September 28, 2017
In The News

GOP leaders touted “unity” behind a tax reform framework Wednesday, but the effort is likely to face many hurdles working with a president seeking bipartisan buy-in.

Despite two White House meetings with bipartisan House members this month, one Democratic lawmaker questions the sincerity of President Trump’s effort after GOP leaders held a private “retreat” to review the framework. 

“Unfortunately, Speaker [Paul] Ryan [R-Wis.] excluded every single Democrat from the GOP tax reform retreat today ... If Speaker Ryan wants to repeat the failures of ObamaCare repeal by just doing it on partisan basis he could try that with tax reform, but what the American people want is bipartisanship,” Rep. Ted Lieu (D-Calif.) tells The Hill.

Fellow Democrat and Ways and Means Committee member Rep. Ron Kind (Wis.), who attended a  bipartisan meeting Tuesday with the president, tells The Hill that he believes Trump wants to help the middle class but questions whether the president’s plan will spur economic growth. 
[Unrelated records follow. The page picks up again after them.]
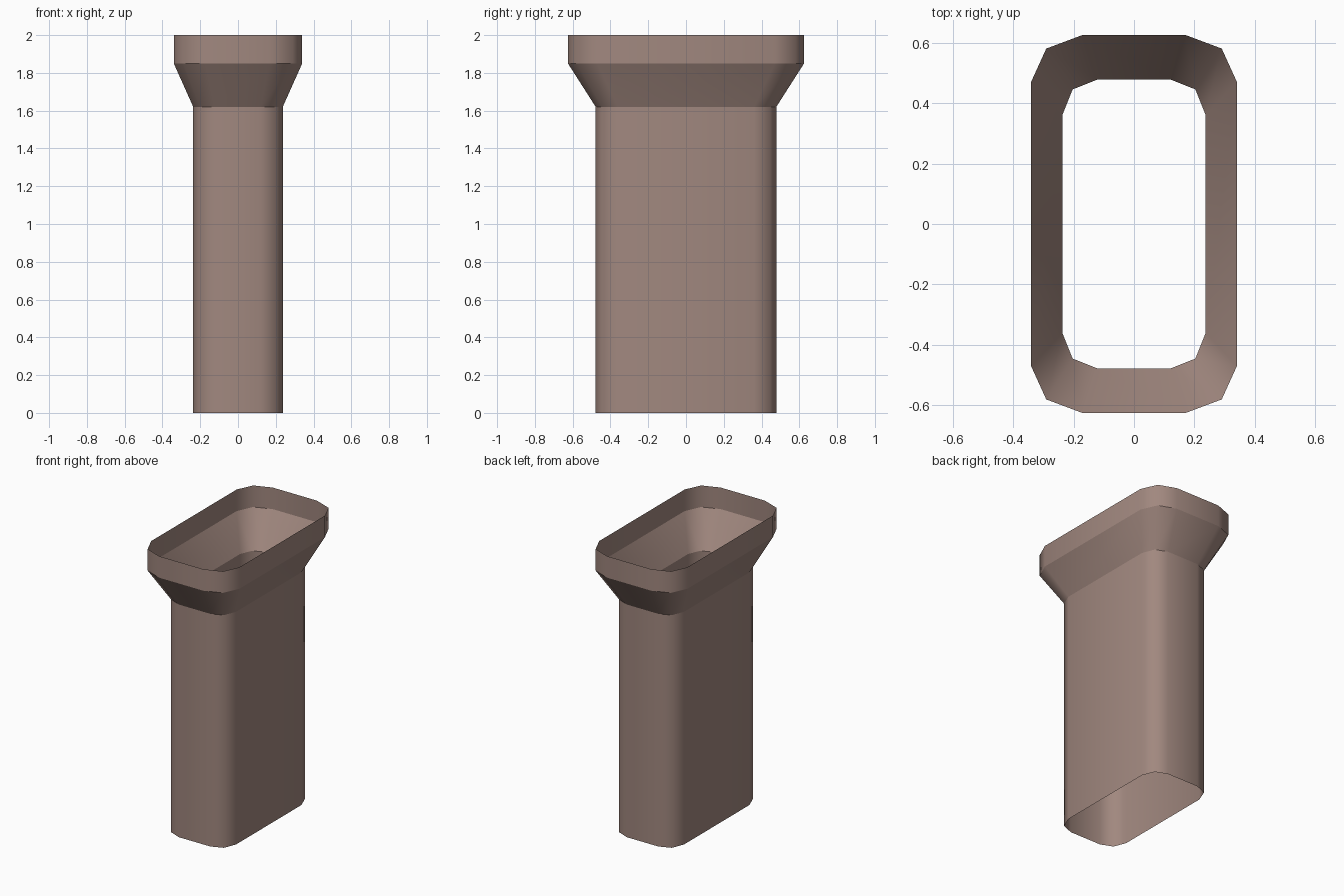
import bpy

if "Cube" in bpy.data.objects:
    bpy.data.objects.remove(bpy.data.objects["Cube"])

mat = bpy.data.materials.new("warm_taupe")
mat.diffuse_color = (0.356, 0.246, 0.212, 1)
mat.use_nodes = True
mat.node_tree.nodes["Principled BSDF"].inputs["Base Color"].default_value = mat.diffuse_color

# One quarter of the twelve-sided cross-section, narrow and wide
NARROW = [(0.237, 0.36), (0.203, 0.445), (0.12, 0.478)]
WIDE = [(0.34, 0.47), (0.29, 0.58), (0.17, 0.625)]


def ring(quarter, z):
    """Mirror a quarter section into a full counter-clockwise loop."""
    half = quarter + [(-x, y) for x, y in reversed(quarter)]
    return [(x, y, z) for x, y in half + [(-x, -y) for x, y in half]]


def sleeve(name, low, z0, high, z1):
    """Open-ended smooth wall between two section loops."""
    verts = ring(low, z0) + ring(high, z1)
    n = len(verts) // 2
    faces = [(i, (i + 1) % n, (i + 1) % n + n, i + n) for i in range(n)]
    mesh = bpy.data.meshes.new(name)
    mesh.from_pydata(verts, [], faces)
    mesh.materials.append(mat)
    mesh.polygons.foreach_set("use_smooth", [True] * n)
    mesh.update()
    obj = bpy.data.objects.new(name, mesh)
    bpy.context.collection.objects.link(obj)


# Straight shaft, flared collar and upright rim, all hollow
sleeve("shaft", NARROW, 0.0, NARROW, 1.62)
sleeve("flared_collar", NARROW, 1.62, WIDE, 1.85)
sleeve("rim", WIDE, 1.85, WIDE, 2.0)
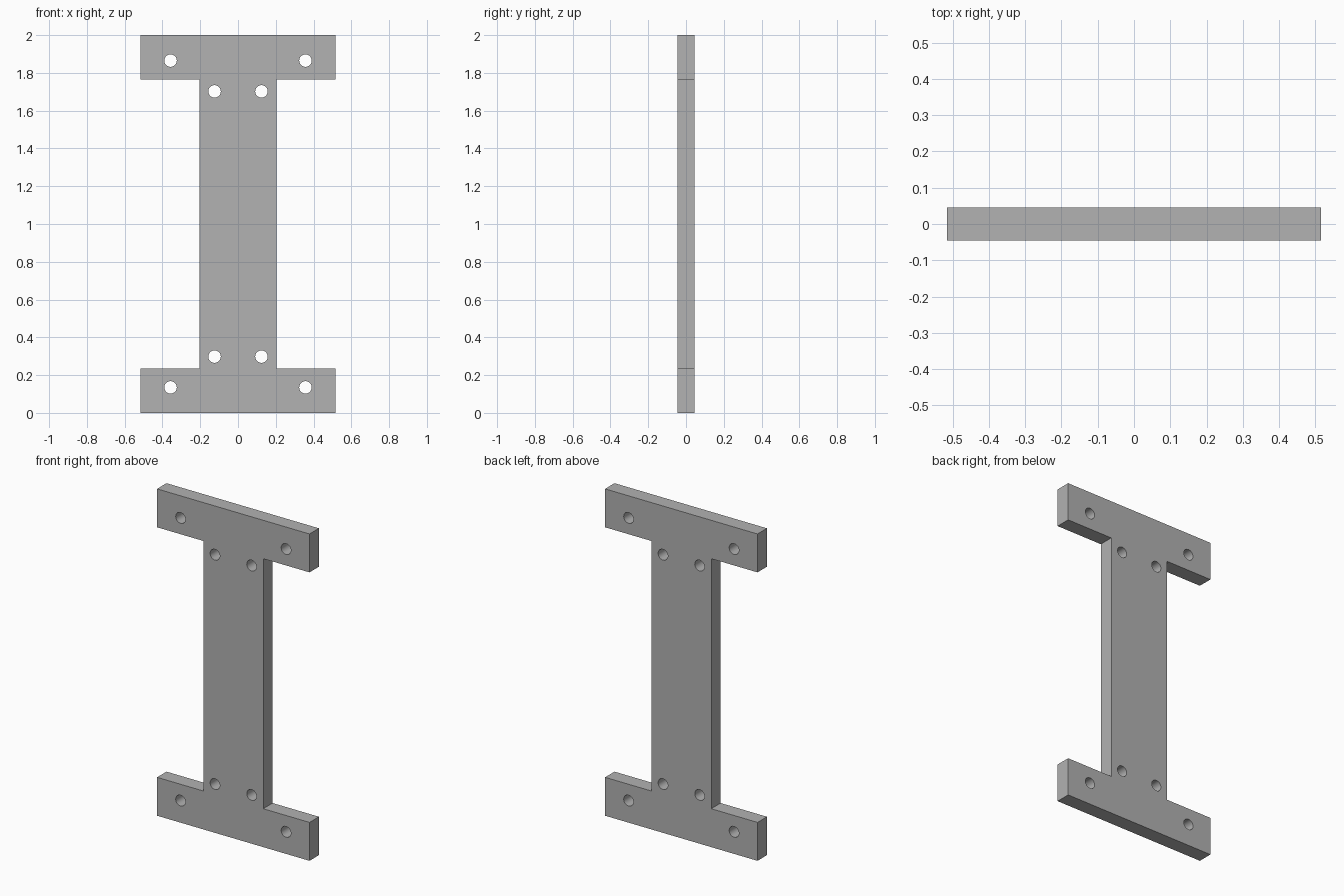
import bpy, bmesh, math
from mathutils import Matrix

cube = bpy.data.objects.get("Cube")
if cube:
    bpy.data.objects.remove(cube, do_unlink=True)

HEIGHT = 2.0
THICK = 0.091
FLANGE_X, FLANGE_Z = 0.516, 0.235   # flange half width and height
WEB_X = 0.203                       # web half width
HOLE_R = 0.033
HOLES = [(0.357, 0.135), (0.124, 0.298)]  # one corner, mirrored to all four


def new_object(name, bm):
    mesh = bpy.data.meshes.new(name)
    bmesh.ops.recalc_face_normals(bm, faces=bm.faces)
    bm.to_mesh(mesh)
    bm.free()
    obj = bpy.data.objects.new(name, mesh)
    bpy.context.collection.objects.link(obj)
    return obj


# Grey material
grey = bpy.data.materials.new("plain grey")
grey.use_nodes = True
colour = (0.445, 0.445, 0.445, 1)
grey.diffuse_color = colour
grey.node_tree.nodes["Principled BSDF"].inputs["Base Color"].default_value = colour

# I-shaped plate: right half profile, mirrored and extruded through the thickness
half = [(FLANGE_X, 0), (FLANGE_X, FLANGE_Z), (WEB_X, FLANGE_Z)]
right = half + [(x, HEIGHT - z) for x, z in reversed(half)]
outline = right + [(-x, z) for x, z in reversed(right)]
bm = bmesh.new()
face = bm.faces.new([bm.verts.new((x, -THICK / 2, z)) for x, z in outline])
walls = bmesh.ops.extrude_face_region(bm, geom=[face])
bmesh.ops.translate(bm, vec=(0, THICK, 0),
                    verts=[v for v in walls["geom"] if isinstance(v, bmesh.types.BMVert)])
plate = new_object("bracket_plate", bm)
plate.data.materials.append(grey)

# Eight drill cylinders
bm = bmesh.new()
turn = Matrix.Rotation(math.pi / 2, 4, "X")
for x, z in HOLES:
    for px in (-x, x):
        for pz in (z, HEIGHT - z):
            bmesh.ops.create_cone(bm, cap_ends=True, segments=32, radius1=HOLE_R,
                                  radius2=HOLE_R, depth=THICK * 2,
                                  matrix=Matrix.Translation((px, 0, pz)) @ turn)
drill = new_object("hole_cutter", bm)
drill.data.materials.append(grey)
drill.hide_render = True

# Cut the screw holes, then discard the cutter
cut = plate.modifiers.new("screw_holes", "BOOLEAN")
cut.operation = "DIFFERENCE"
cut.solver = "EXACT"
cut.object = drill
bpy.ops.object.select_all(action="DESELECT")
bpy.context.view_layer.objects.active = plate
plate.select_set(True)
bpy.ops.object.modifier_apply(modifier=cut.name)
bpy.data.objects.remove(drill, do_unlink=True)

# Smooth hole walls, sharp plate edges
bpy.ops.object.shade_smooth_by_angle(angle=math.radians(30))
Among Republicans, concerns for the elimination of the state and local tax deduction puts moderate GOP lawmakers from highly-taxed states like New York, New Jersey and California in a political bind.

As the negotiations move ahead, California GOP Rep. Darrell Issa would not reveal his official position on eliminating the deduction but tells The Hill that it all comes down to the details.

“What we want to do is ask the question: As a taxpayer, am I getting a reasonable overall deal if you take away my 13 percent, my deduction [is] 13 percent in California's tax, but if you lower my tax rate, it might be the exact same amount of money and incentivize me to invest … it might actually mean that I change what I do to get lower taxes and then benefit our society,” Issa said.

Regardless of the differences, GOP lawmakers from opposite ends of the spectrum agree that with health care’s failure, it’s imperative for Congress to reform taxes or face the consequences.

“We need a big win here. Tax reform is essential. It’s like pouring gasoline on the economy, if we get it right, in good way … We have to learn from the rollout of health care, (the) rollout was poor, so hopefully we’re going to learn from that and get this thing done,” Rep. Adam Kinzinger (R-Ill.) said.